According to Strabo (16.4.7), Ptolemais was founded as a base to support the hunting of elephants by a certain Eumedes, who had been sent there by Ptolemy Philadelphus, king of Ptolemaic Egypt. Eumedes, "secretly enclosed a kind of peninsula with a ditch and a wall, and then, by courteous treatment of those who tried to hinder the work, actually won them over as friends instead of foes." (Strabo 16.4.7). Ptolemais was only one of a series of such elephant-hunting stations along the Red Sea coast of Africa, Adulis being perhaps originally another.
The early Ptolemies had seen the value of war elephants by the military strength of the Seleucids. Cut off from any possibility of acquiring Indian elephants, they founded and actively sought to capture them from the neighboring regions of Africa. Although these animals helped in the Battle of Raphia, they proved unstable and the African species were intimidated by the Asian species, which led to the Egyptians eventually abandoning the use of these animals in war.
Unlike most of the stations the Ptolemies established to the south of their kingdom, Ptolemais had enough fertile land immediately around it to sustain it as a town. By the time the Periplus of the Erythraean Sea was written (mid 1st century), it had clearly declined in importance. The writer notes that it had "no harbor, and can only be reached by small boats" (ch. 3).
Ancient authorities are vague on the location of Ptolemais, and the site remains unidentified.
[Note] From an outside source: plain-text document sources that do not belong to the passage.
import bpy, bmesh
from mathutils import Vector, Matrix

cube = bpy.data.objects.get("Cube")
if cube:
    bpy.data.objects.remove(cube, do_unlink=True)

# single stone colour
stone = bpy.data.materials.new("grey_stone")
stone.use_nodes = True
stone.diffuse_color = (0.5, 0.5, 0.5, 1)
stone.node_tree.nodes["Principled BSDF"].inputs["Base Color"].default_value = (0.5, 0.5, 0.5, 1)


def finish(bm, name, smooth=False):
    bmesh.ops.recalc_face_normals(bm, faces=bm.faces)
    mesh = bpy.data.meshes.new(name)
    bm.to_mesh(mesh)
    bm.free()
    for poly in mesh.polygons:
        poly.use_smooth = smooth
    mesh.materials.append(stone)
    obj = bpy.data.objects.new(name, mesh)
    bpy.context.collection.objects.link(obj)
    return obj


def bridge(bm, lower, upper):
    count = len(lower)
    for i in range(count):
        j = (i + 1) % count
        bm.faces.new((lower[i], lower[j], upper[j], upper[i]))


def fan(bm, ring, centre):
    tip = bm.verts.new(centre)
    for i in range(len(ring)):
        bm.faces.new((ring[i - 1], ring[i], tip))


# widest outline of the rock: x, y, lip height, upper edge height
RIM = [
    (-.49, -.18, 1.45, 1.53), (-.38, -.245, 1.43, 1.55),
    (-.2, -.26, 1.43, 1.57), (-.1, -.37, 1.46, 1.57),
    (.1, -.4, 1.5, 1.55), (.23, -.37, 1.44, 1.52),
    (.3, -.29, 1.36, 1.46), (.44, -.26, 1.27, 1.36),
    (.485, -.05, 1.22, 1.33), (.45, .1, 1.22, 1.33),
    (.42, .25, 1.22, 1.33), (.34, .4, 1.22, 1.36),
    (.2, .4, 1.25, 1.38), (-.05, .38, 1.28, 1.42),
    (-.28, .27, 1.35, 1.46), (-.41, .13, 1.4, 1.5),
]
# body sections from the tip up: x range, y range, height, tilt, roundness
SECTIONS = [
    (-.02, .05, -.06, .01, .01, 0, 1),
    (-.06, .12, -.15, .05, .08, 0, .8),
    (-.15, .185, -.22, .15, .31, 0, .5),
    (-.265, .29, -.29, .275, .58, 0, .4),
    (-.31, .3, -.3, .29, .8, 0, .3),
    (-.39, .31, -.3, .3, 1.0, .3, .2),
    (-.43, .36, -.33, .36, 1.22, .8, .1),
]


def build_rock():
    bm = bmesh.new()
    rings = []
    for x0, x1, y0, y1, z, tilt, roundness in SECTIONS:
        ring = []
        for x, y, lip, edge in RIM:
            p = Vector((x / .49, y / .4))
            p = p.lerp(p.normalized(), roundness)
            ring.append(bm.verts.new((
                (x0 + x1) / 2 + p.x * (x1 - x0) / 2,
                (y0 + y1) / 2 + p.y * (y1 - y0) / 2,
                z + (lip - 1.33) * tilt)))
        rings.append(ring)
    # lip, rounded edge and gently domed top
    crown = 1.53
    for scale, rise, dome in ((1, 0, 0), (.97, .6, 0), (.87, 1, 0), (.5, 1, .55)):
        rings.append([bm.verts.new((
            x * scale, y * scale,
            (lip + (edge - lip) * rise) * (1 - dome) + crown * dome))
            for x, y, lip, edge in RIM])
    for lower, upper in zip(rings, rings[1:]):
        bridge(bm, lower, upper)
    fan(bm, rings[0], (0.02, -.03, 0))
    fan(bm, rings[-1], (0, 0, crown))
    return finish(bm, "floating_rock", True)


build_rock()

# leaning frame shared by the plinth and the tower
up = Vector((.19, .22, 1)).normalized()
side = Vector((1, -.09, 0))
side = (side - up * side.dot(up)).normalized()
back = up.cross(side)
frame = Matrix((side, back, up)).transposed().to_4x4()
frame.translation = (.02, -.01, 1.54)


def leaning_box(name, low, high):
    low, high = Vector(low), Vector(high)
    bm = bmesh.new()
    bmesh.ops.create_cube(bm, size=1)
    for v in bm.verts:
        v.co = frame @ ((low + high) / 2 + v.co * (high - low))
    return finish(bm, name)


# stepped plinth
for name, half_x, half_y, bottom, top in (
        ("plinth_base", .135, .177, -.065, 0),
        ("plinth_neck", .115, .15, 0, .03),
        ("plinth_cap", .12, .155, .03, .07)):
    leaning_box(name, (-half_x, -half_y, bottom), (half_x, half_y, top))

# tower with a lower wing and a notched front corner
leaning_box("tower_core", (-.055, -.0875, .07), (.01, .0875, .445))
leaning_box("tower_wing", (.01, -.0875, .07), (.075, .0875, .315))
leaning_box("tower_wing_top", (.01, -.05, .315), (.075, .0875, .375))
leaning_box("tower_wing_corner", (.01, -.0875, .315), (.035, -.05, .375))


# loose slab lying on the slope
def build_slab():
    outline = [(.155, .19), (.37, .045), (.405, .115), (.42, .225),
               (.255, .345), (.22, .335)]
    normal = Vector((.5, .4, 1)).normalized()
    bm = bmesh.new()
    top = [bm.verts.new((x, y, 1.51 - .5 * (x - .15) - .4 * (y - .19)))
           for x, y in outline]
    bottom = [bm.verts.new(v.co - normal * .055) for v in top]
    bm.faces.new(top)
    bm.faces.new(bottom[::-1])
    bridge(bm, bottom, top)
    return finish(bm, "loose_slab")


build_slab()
The Periplus describes it as 3000 stadia south of the Moskhophagoi, and 4000 stadia north of Adulis, inside the regions ruled by Zôskalês, the king of Aksum; Pliny the Elder (N.H. 6.168) notes that Ptolemais was close to Lake Monoleus. G.W.B. Huntingford notes that Ptolemais has been identified both with the locales of Arqiqo and Suakin some 150 miles aapart, and notes that Suakin lay at the end of an ancient caravan route that links it to Barbar on the Nile. However, Stanley M. Burstein argues for Trinkitat, where he states that "classical architectural fragments" have been found. 
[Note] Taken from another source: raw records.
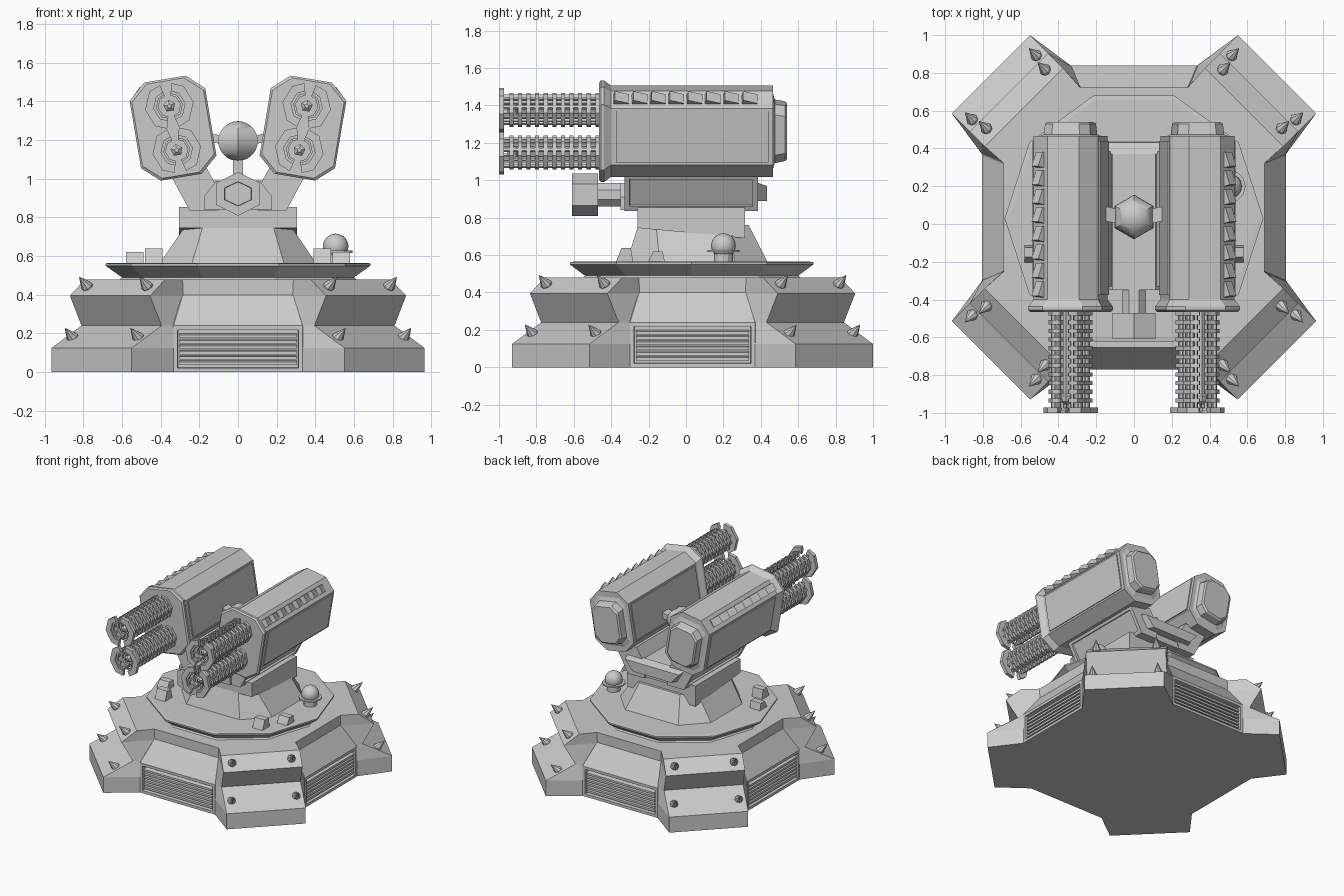
import bpy, bmesh
from math import pi, sin, cos, radians
from mathutils import Matrix, Vector

if "Cube" in bpy.data.objects:
    bpy.data.objects.remove(bpy.data.objects["Cube"])

I = Matrix.Identity(4)
CY = 0.035  # base centre in y


def S(pts, h, axis='z'):
    """2D outline placed at height h along an axis."""
    f = {'z': lambda a, b: (a, b, h), 'y': lambda a, b: (a, h, b), 'x': lambda a, b: (h, a, b)}[axis]
    return [Vector(f(*p)) for p in pts]


def prism(pts, h0, h1, axis='z'):
    return [S(pts, h0, axis), S(pts, h1, axis)]


def box(x0, x1, y0, y1, z0, z1):
    return prism([(x0, y0), (x1, y0), (x1, y1), (x0, y1)], z0, z1)


def ngon(n, r, rot=0.0, c=(0, 0)):
    return [(c[0] + r * cos(rot + 2 * pi * i / n), c[1] + r * sin(rot + 2 * pi * i / n)) for i in range(n)]


def chamfered(hx, hy, ix, iy, c=(0, 0)):
    """Rectangle with cut corners; ix, iy are the half lengths of the straight runs."""
    p = [(hx, -iy), (hx, iy), (ix, hy), (-ix, hy), (-hx, iy), (-hx, -iy), (-ix, -hy), (ix, -hy)]
    return [(c[0] + a, c[1] + b) for a, b in p]


def tf(part, M):
    return [[M @ v for v in s] for s in part]


def add(name, parts, M=I, mirror=False, inset=None, smooth=False):
    """Loft every part (list of sections) into one object."""
    bm = bmesh.new()
    for part in parts:
        rings = [[bm.verts.new(M @ v) for v in s] for s in part]
        n = len(rings[0])
        for a, b in zip(rings, rings[1:]):
            for i in range(n):
                j = (i + 1) % n
                bm.faces.new((a[i], a[j], b[j], b[i]))
        bm.faces.new(rings[0][::-1])
        bm.faces.new(rings[-1])
    bmesh.ops.recalc_face_normals(bm, faces=bm.faces[:])
    if inset:
        pred, thick, depth = inset
        bm.normal_update()
        fs = [f for f in bm.faces if pred(f)]
        bmesh.ops.inset_individual(bm, faces=fs, thickness=thick)
        bmesh.ops.inset_individual(bm, faces=fs, thickness=0.002, depth=depth)
    me = bpy.data.meshes.new(name)
    bm.to_mesh(me)
    bm.free()
    ob = bpy.data.objects.new(name, me)
    bpy.context.collection.objects.link(ob)
    if mirror:
        ob.modifiers.new("mirror", 'MIRROR')
    if smooth:
        bpy.context.view_layer.objects.active = ob
        ob.select_set(True)
        bpy.ops.object.shade_smooth_by_angle(angle=radians(35))
        ob.select_set(False)
    return ob


def ball(rx, rz, n, z, rot=0.0, rings=14):
    return [S(ngon(n, max(rx * sin(pi * i / rings), 0.001), rot), z - rz * cos(pi * i / rings))
            for i in range(rings + 1)]


def turn(k, off=0.0):
    return Matrix.Translation((0, CY, 0)) @ Matrix.Rotation(k * pi / 2 + off, 4, 'Z')


# octagonal base with recessed vent bays on the four straight sides
a8 = 1 / cos(pi / 8)
base = [S(ngon(8, ap * a8, pi / 8), z) for ap, z in ((.805, 0), (.805, .24), (.69, .4), (.69, .48))]
add("base_body", [base], Matrix.Translation((0, CY, 0)),
    inset=(lambda f: abs(f.normal.z) < .1 and max(abs(f.normal.x), abs(f.normal.y)) > .95
           and f.calc_center_median().z < .2, .03, -.035))
add("vent_slats", [tf([S([(.765, z), (.798, z - .006), (.798, z + .01), (.765, z + .018)], y, 'y')
                       for y in (-.303, .303)],
                      turn(k) @ Matrix.Identity(4)) for k in range(4)
                   for z in [.042 + .028 * i for i in range(6)]])

# diagonal feet
foot = []
for d, z, db, wb in ((1.071, 0, .8, .333), (1.071, .125, .8, .333), (.852, .24, .8, .332),
                     (.937, .395, .685, .288), (.824, .48, .685, .285)):
    foot.append(S([(db, -wb), (d, -.293), (d, .293), (db, wb)], z))
add("corner_feet", [tf(foot, turn(k, pi / 4)) for k in range(4)])

# spikes on the feet
spikes = []
for k in range(4):
    for d, z, w in ((.955, .165, .24), (.87, .43, .22)):
        for s in (-1, 1):
            R = Vector((.75, 0, .66)).to_track_quat('Z', 'Y').to_matrix().to_4x4()
            cone = [S(ngon(8, r), h) for r, h in ((.026, -.01), (.031, .025), (.001, .095))]
            spikes.append(tf(cone, turn(k, pi / 4) @ Matrix.Translation((d, s * w, z)) @ R))
add("foot_spikes", spikes)

# turntable
add("turntable", [[S(ngon(10, r), z) for r, z in ((.62, .47), (.6, .49), (.685, .55), (.685, .562), (.66, .565))]],
    Matrix.Translation((0, CY - .005, 0)))
add("deck_wedges", [
    prism([(y, .55), (y + .1, .55), (y + .085, .55 + h), (y + .035, .55 + h)], x, x + .09, 'x')
    for x, y, h in ((.39, -.38, .088), (.49, -.21, .07))], mirror=True)

# dome sensor
D = Matrix.Translation((.505, .2, 0))
add("sensor_collar", [prism(ngon(12, .05), .55, .64), prism(ngon(12, .086), .617, .628)], D)
add("sensor_dome", [ball(.066, .066, 16, .65)], D, smooth=True)

# pedestal and yoke
add("pedestal", [[S(chamfered(.41, .38, .24, .2, (0, .06)), .555),
                  S(chamfered(.27, .295, .18, .2, (0, .04)), .76)]])
add("yoke_block", [prism([(-.26, .855), (.315, .855), (.315, .69), (.12, .71), (-.26, .745)], -.305, .305, 'x')])
add("yoke_arms", [prism([(.1, .835), (.25, .835), (.355, 1.03), (.17, 1.07), (.115, .97)], -.33, .385, 'y')],
    mirror=True, inset=(lambda f: f.normal.x > .7 and abs(f.normal.y) < .1, .04, -.015))
add("yoke_core", [prism([(-.175, .84), (.175, .84), (.175, .91), (.115, .985), (-.115, .985), (-.175, .91)],
                        -.35, .37, 'y'),
                  [S([(-.2, .89), (.2, .89), (.26, .99), (-.26, .99)], .37, 'y'),
                   S([(-.17, .89), (.17, .89), (.24, .97), (-.24, .97)], .432, 'y')]])

# central stub cannon
hexa = [(x, .922 + z * .87) for x, z in ngon(6, .13, pi / 6)]
add("stub_cannon", [prism(hexa, -.61, -.47, 'y')],
    inset=(lambda f: f.normal.y < -.9, .05, -.04))
add("stub_cannon_neck", [prism(ngon(8, .068, pi / 8, (0, .922)), -.48, -.34, 'y')])

# central ball with post and side links
add("ball_post", [box(-.025, .025, .01, .06, .97, 1.12)])
add("centre_ball", [ball(.118, .103, 6, 1.195, pi / 2)], Matrix.Translation((0, .037, 0)), smooth=True)
add("ball_links", [[S([(-.0, 1.175), (.075, 1.175), (.075, 1.215), (0, 1.215)], .07, 'x'),
                    S([(.02, 1.2), (.1, 1.2), (.1, 1.25), (.02, 1.25)], .18, 'x')]], mirror=True)

# gun pods: local x across, y along, z up, tilted outwards
P = Matrix.Translation((.336, 0, 1.262)) @ Matrix.Rotation(radians(9.5), 4, 'Y')
pod = [S(chamfered(hx, hz, hx - .09, hz - .08), y, 'y') for hx, hz, y in
       ((.188, .247, -.465), (.198, .257, -.455), (.198, .257, -.438), (.174, .233, -.4), (.174, .233, .465))]
cap = [S(chamfered(hx, hz, hx - .05, hz - .05), y, 'y') for hx, hz, y in
       ((.15, .205, .46), (.125, .16, .475), (.12, .15, .53), (.11, .14, .54))]
add("gun_pod", [pod, cap], P, mirror=True)
add("pod_side_panels", [box(s * .17, s * .182, -.375, .44, -.14, .14) for s in (-1, 1)], P, mirror=True)

# row of teeth along the outer upper edge of each pod
T = P @ Matrix.Translation((.129, 0, .193)) @ Matrix.Rotation(radians(45), 4, 'Y')
add("pod_teeth", [prism([(y, -.01), (y + .085, -.01), (y + .085, .008), (y + .01, .036)], -.03, .03, 'x')
                  for y in [-.39 + .098 * i for i in range(8)]], T, mirror=True)


def half_ring(ro, ri, y0, y1, c, s):
    """Half of an octagonal ring, open at top and bottom."""
    ang = [(-75, .932), (-45, 1), (0, 1), (45, 1), (75, .932)]
    sect = []
    for a, k in ang:
        ca, sa = cos(radians(a)) * s * k, sin(radians(a)) * k
        sect.append([Vector((r * ca, y, c + r * sa)) for r, y in ((ro, y0), (ro, y1), (ri, y1), (ri, y0))])
    return sect


# barrels: cooling rings, muzzle rings, rods and a pointed core
rings, muzzles, rods, cores = [], [], [], []
for c in (-.116, .116):
    for s in (-1, 1):
        rings += [half_ring(.098, .058, -.945 + .046 * i, -.923 + .046 * i, c, s) for i in range(11)]
        muzzles.append(half_ring(.127, .082, -1.0, -.972, c, s))
        muzzles.append(half_ring(.09, .068, -.99, -.975, c, s))
    for a in (-60, -20, 20, 60, 120, 160, 200, 240):
        q = (.076 * cos(radians(a)), c + .076 * sin(radians(a)))
        rods.append(prism(ngon(5, .011, 0, q), -.985, -.45, 'y'))
    cores.append([S(ngon(5, r, pi / 2, (0, c)), y, 'y') for r, y in
                  ((.012, -.955), (.032, -.94), (.032, -.91), (.022, -.9), (.022, -.45))])
add("barrel_rings", rings, P, mirror=True)
add("muzzle_rings", muzzles, P, mirror=True)
add("barrel_rods", rods, P, mirror=True)
add("barrel_cores", cores, P, mirror=True)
Ptolemais Theron's is noted by Pliny as a place where shadows vanished under the noontime sun (meaning that the sun reached its zenith) 45 days before and 45 days after midsummer. Pliny claims that this gave Eratosthenes the idea about how to calculate the circumference of the Earth (N.H. 2.183, 6.168).
- Huntingford, G. W. B. 1980. The Periplus of the Erythraean Sea - by an unknown author; with some extracts from Agatharkhides "On the Erythraean Sea". Vol. 151, Works issued by the Hakluyt Society. Second series. London: Hakluyt Society.
- Stanley M. Burstein, Agatharchides of Cnidus, On the Erythraean Sea, p.144 n.2. (London: the Hakluyt Society, 1989).